From WikiEducator
Jump to: navigation, search

Open Spaces Learning
Lessons (2011 . 2012 . 2013)
Reflecting Forward

In essence, the event will be as great as we make it.

  • Whoever shows up are the right people
  • Whatever happens is the only thing that could have
  • Whenever it starts is the right time
  • When it's over, it's over.

Be prepared to be surprised! :-)

Engage with the process. We can practice asynchronously on this wiki as a pre-event activity.

Pre-event Open Spaces Wiki

Some topics may be sufficiently similar to merge, or become unwieldy and be split.

As topics consolidate, post them on a schedule and invite people to "sign up". Whoever posted the topic is the "convener" who might like to lead the discussion, though groups may self-organise and optionally assign various roles (e.g. scribe, rapporteur, ...).

e.g. see sample (illustrative) "Space-time Matrix"

The wiki will give us some idea of the topics of most interest to the participants.

During the Event

During the event, everything may change as we repeat the process face-to-face, perhaps with postits, white boards and flipcharts. Proposed topics from the wiki might re-emerge but expect new ideas as the collective creative energy flows.

One approach is to have each proposer do a 2 minute pitch for their topic to attract participants. We could also do "speed geeking" for the same purpose, or a simple sign-up approach with hands/feet.

Speaking of feet, Open Spaces has one "law":

The Law of Two Feet:
"If at any time you find yourself in any situation where you are neither learning nor contributing: use your two feet and go someplace else".

i.e. don't waste time, move around, cross-pollinate groups, and be open to chance encounters which often bring out the most creative of discussions.

If you want to go to two discussions in the same time slot, try negotiating a change to the schedule (preferably during its composition).

The schedule may include an opportunity for people to report back on their discussions.

ConCrete Outputs?

Open spaces are open spaces with no pre-set agendas, tracks, outputs or outcomes. The participants self-organise and

  • take responsibility to raise issues of concern
  • discuss issues to the full extent desired
  • produce reports (on-the-fly)
    • feel free to record (photo, audio, video) and post to or link from this wiki, blog, tweet, etc.
    • the 'dis-organisers' will help facilitate this happening but the responsibility for doing it lies with each group.
  • and, where applicable and desired, create spaces for setting priorities and developing action plans.

Further Information

For more background see the following and associated links:
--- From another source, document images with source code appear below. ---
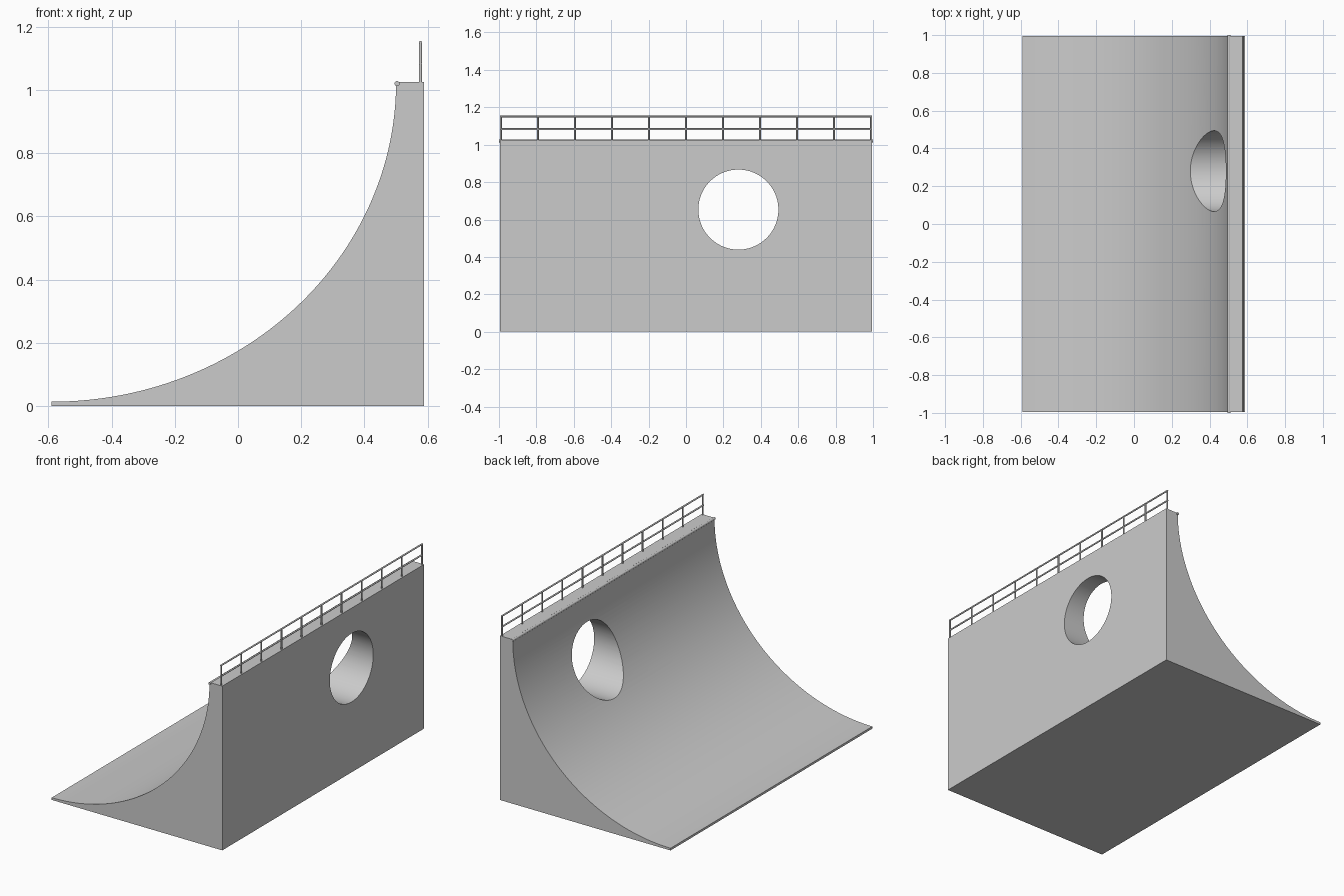
import bpy, bmesh, math
from mathutils import Vector

if "Cube" in bpy.data.objects:
    bpy.data.objects.remove(bpy.data.objects["Cube"])

grey = bpy.data.materials.new("plain grey")
grey.diffuse_color = (0.6, 0.6, 0.6, 1)
grey.use_nodes = True
grey.node_tree.nodes["Principled BSDF"].inputs["Base Color"].default_value = grey.diffuse_color


def make_object(name, bm, angle=30):
    bmesh.ops.recalc_face_normals(bm, faces=bm.faces)
    me = bpy.data.meshes.new(name)
    bm.to_mesh(me)
    bm.free()
    me.materials.append(grey)
    ob = bpy.data.objects.new(name, me)
    bpy.context.collection.objects.link(ob)
    smooth(ob, angle)
    return ob


def smooth(ob, angle=30):
    bpy.ops.object.select_all(action='DESELECT')
    ob.select_set(True)
    bpy.context.view_layer.objects.active = ob
    bpy.ops.object.shade_smooth_by_angle(angle=math.radians(angle))


def add_rod(bm, a, b, r, sides=12):
    a, b = Vector(a), Vector(b)
    d = b - a
    m = d.to_track_quat('Z', 'Y').to_matrix().to_4x4()
    m.translation = (a + b) / 2
    bmesh.ops.create_cone(bm, cap_ends=True, segments=sides, radius1=r,
                          radius2=r, depth=d.length, matrix=m)


HALF = 0.995              # half width of the ramp
X0, X1, BACK = -0.59, 0.50, 0.588
LIP, TOP = 0.014, 1.025

# Ramp body: quarter-ellipse profile swept along y
STEPS = 64
profile = [(X0, 0)]
for i in range(STEPS + 1):
    t = math.pi / 2 * i / STEPS
    profile.append((X0 + (X1 - X0) * math.sin(t),
                    TOP - (TOP - LIP) * math.cos(t)))
profile += [(BACK, TOP), (BACK, 0)]
bm = bmesh.new()
face = bm.faces.new([bm.verts.new((x, -HALF, z)) for x, z in profile])
ext = bmesh.ops.extrude_face_region(bm, geom=[face])
bmesh.ops.translate(bm, vec=(0, 2 * HALF, 0),
                    verts=[v for v in ext['geom'] if isinstance(v, bmesh.types.BMVert)])
ramp = make_object("ramp_body", bm)

# Round hole through the upper ramp
bm = bmesh.new()
add_rod(bm, (-0.3, 0.28, 0.653), (0.9, 0.28, 0.653), 0.214, 96)
cutter = make_object("hole_cutter", bm)
cutter.hide_render = True
mod = ramp.modifiers.new("hole", 'BOOLEAN')
mod.operation = 'DIFFERENCE'
mod.solver = 'EXACT'
mod.object = cutter
bpy.context.view_layer.objects.active = ramp
bpy.ops.object.modifier_apply(modifier=mod.name)
bpy.data.objects.remove(cutter)
smooth(ramp)

# Coping pipe along the deck edge
bm = bmesh.new()
add_rod(bm, (0.503, -1, 1.02), (0.503, 1, 1.02), 0.008, 16)
make_object("coping", bm, 40)

# Safety railing: eleven posts and two horizontal bars
RX, R = 0.577, 0.005
bm = bmesh.new()
for i in range(11):
    y = -0.99 + 0.198 * i
    add_rod(bm, (RX, y, TOP - 0.005), (RX, y, 1.15), R)
make_object("railing_posts", bm, 40)
bm = bmesh.new()
for z in (1.083, 1.15):
    add_rod(bm, (RX, -HALF, z), (RX, HALF, z), R)
make_object("railing_bars", bm, 40)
  • Wikipedia on Open Space Technology.
  • Owen, Harrison (2008). Open Space Technology: A User's Guide (3rd ed.). Berrett-Koehler. ISBN 978-1576754764.
  • Some great videos and other resources may be found on the web.